On page 42, it is stated that “Pattern weaves are the glory of the weaver’s art. Delicate traditional coverlet designs can be created on a simple loom by an intricate order of threading. Other pattern weaves, such as crisp piqués, filmy curtain gauze, and patterns of flowers and scrolls in rich, deep brocades owe their existence to more complex variations on the loom.” Further, it states that “Leno weaves are used most effectively in lacy, open fabrics. A special attachment twists the warp yarns around each other in a figure eight as the filling passes through, imparting stability to fabrics with widely spaced yarns.”

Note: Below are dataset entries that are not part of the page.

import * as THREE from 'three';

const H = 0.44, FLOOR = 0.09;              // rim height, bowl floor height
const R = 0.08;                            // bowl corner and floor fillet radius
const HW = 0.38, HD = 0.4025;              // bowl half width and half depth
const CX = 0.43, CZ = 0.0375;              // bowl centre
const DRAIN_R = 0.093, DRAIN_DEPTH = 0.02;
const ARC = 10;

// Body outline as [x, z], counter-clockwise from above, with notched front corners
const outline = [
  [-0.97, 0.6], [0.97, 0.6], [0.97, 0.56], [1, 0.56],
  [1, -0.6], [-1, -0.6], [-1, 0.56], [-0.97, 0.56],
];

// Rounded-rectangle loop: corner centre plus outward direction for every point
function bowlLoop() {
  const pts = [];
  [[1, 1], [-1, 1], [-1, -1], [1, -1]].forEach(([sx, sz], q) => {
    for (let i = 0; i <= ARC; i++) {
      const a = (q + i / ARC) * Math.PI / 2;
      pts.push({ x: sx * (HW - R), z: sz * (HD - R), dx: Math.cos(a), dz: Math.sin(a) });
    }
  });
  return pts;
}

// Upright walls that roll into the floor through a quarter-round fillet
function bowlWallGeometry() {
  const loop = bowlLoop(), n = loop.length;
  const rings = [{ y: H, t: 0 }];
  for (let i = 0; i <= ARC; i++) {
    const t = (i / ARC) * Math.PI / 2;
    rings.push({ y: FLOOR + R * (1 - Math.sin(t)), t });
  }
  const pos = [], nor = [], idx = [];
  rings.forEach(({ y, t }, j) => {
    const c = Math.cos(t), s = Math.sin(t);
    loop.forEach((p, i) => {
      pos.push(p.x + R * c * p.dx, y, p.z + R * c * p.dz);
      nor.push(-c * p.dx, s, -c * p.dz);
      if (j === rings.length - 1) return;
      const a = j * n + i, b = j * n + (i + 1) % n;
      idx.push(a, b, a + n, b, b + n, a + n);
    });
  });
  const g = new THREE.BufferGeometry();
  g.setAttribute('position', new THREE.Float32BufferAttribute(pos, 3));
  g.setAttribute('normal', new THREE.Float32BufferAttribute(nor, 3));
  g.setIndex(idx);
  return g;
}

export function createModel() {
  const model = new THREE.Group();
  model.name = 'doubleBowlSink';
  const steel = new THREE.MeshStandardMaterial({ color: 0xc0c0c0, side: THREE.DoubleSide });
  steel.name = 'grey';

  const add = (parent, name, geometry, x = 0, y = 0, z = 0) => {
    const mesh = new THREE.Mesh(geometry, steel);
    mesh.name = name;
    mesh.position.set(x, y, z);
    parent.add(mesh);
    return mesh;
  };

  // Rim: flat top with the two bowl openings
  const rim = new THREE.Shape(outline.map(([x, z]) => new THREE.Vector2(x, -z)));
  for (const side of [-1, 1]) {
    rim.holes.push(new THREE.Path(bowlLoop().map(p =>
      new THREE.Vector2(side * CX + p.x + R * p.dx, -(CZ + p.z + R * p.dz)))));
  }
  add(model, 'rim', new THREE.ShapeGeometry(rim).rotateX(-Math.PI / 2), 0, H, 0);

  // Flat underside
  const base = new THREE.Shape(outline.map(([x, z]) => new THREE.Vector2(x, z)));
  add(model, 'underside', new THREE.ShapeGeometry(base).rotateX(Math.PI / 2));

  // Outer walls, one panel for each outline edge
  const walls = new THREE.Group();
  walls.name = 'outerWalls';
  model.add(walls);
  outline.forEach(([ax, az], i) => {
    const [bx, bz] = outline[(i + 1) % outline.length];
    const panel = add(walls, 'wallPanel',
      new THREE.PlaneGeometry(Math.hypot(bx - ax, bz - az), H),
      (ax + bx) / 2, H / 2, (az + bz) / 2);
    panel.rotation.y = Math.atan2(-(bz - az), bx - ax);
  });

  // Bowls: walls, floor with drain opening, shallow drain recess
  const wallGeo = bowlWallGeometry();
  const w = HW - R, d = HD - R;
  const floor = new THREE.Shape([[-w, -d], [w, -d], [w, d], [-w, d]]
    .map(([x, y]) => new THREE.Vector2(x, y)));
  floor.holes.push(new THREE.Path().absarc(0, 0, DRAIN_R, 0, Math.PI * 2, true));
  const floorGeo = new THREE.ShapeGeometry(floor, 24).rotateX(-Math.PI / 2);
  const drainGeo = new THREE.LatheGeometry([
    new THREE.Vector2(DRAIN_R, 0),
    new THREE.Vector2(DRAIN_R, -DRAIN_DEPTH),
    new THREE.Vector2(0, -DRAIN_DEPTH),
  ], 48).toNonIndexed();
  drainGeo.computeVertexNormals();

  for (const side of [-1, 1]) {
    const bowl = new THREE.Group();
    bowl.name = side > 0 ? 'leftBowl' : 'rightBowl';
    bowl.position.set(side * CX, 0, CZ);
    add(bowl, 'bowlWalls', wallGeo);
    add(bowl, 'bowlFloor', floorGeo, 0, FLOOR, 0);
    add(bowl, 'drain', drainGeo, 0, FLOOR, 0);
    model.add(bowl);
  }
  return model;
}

- Marsh, Heidi, Compiled by. Styles and So Forth of the Era of the Hoop; with Glossary. Greenville, California: Heidi Marsh, 1994.
On page 177, “gauze” is defined as “from ‘Gaza;’ very thin, light, transparent silk fabric.” Also on page 177, “grenadine” is defined as “thin, gauze-like fabric of wool or silk, plain or figured” and “grenadine barege” as “thin, gauze fabric.” On page 178, “ninon” is defined as “sheer, plain weave fabric, a little heavier than chiffon, woven from various yarns.” On page 179, “organdy” is defined as “fine thin muslin, plain or figured, often stiffened, used for dresses.” On page 180, “silk tissue” is defined as “fine, transparent silk fabric.” Also on page 180, “tissue” is defined as “fine, light, gauzy fabric, sometimes used for veils.”
- Montgomery, Florence. Textiles in America 1650-1870: A Dictionary based on original documents, prints and paintings, commercial records, American merchants’ papers, shopkeepers’ advertisements, and pattern books with original swatches of cloth. New York: W. W. Norton and Company, 2007.
There is no definition for organza, which is not surprising, because it seems to be a fairly modern term. On page 312, “organdy” is defined as “A fine, sheer cotton fabric of plain weave; a thin, transparent, wiry muslin that can be dyed, printed, or white.”
On page 246, “gauze” is defined as “A thin, light, transparent fabric woven in a crossed-warp technique. By extension, any sheer, open fabric.” On page 247, “gossamer” is defined as “A rich silk gauze, nearly as open as common gauze, but at least four times as thick and strong. It was used for veils and dresses. On page 248, “grenadine” is defined as “an open silk or wilk and wool textile used for dresses. Braun-Ronsdorf called it a lightweight fabric of a silk / wool mixture, plain or figured, similar to barege, while Peuchet, circa 1800, called it a superfine barracan.” Note that in several places in this book, “gauze” is referred to as being a weave, synonymous with leno weave.
The definition of “tissue” on pages 366-367 are very different from those in Marsh’s glossary (see above), and relate to decorative and ecclesiastical use. On page 366 it is stated that “The weaves often included silver and gold threads. Technically tissue was made with two sets of warp threads and at least two sets of shafts, and with one or more pattern wefts controlled by the figure harness on a drawloom.”
- “Silk” on Wikipedia (Remember to read critically!)
- “The Prewash” by Sarai at The Coletterie
- “Fabric Series: Silk” by Caitlin at The Coletterie
- “This Girl’s Tips & Tricks on Working With Silk” by Sunni at The Cupcake Goddess
- A thread about “silks” for mid-19th century use at The Sewing Academy
- “Tips on Sewing With Silk” by Tasia at Sewaholic
- “All Organza Is Not Created Equal” by Gertie at Gertie’s New Blog for Better Sewing
For more information about an individual fiber, fabric, or other material, select it on the right side menu for “Fibers, Fabrics, and Materials.” This will bring up all entries which have that tag, including (in most cases) a Glossary post like this one, which will offer a definition of that fiber, fabric, or material, and sometimes also offer useful links to outside sources on working with it. For more general information, visit the core entry for the Glossary: Fibers, Fabrics, and Materials. For a directory of all textile glossary posts, go to the Glossary Table of Contents.
Updated January 10, 2012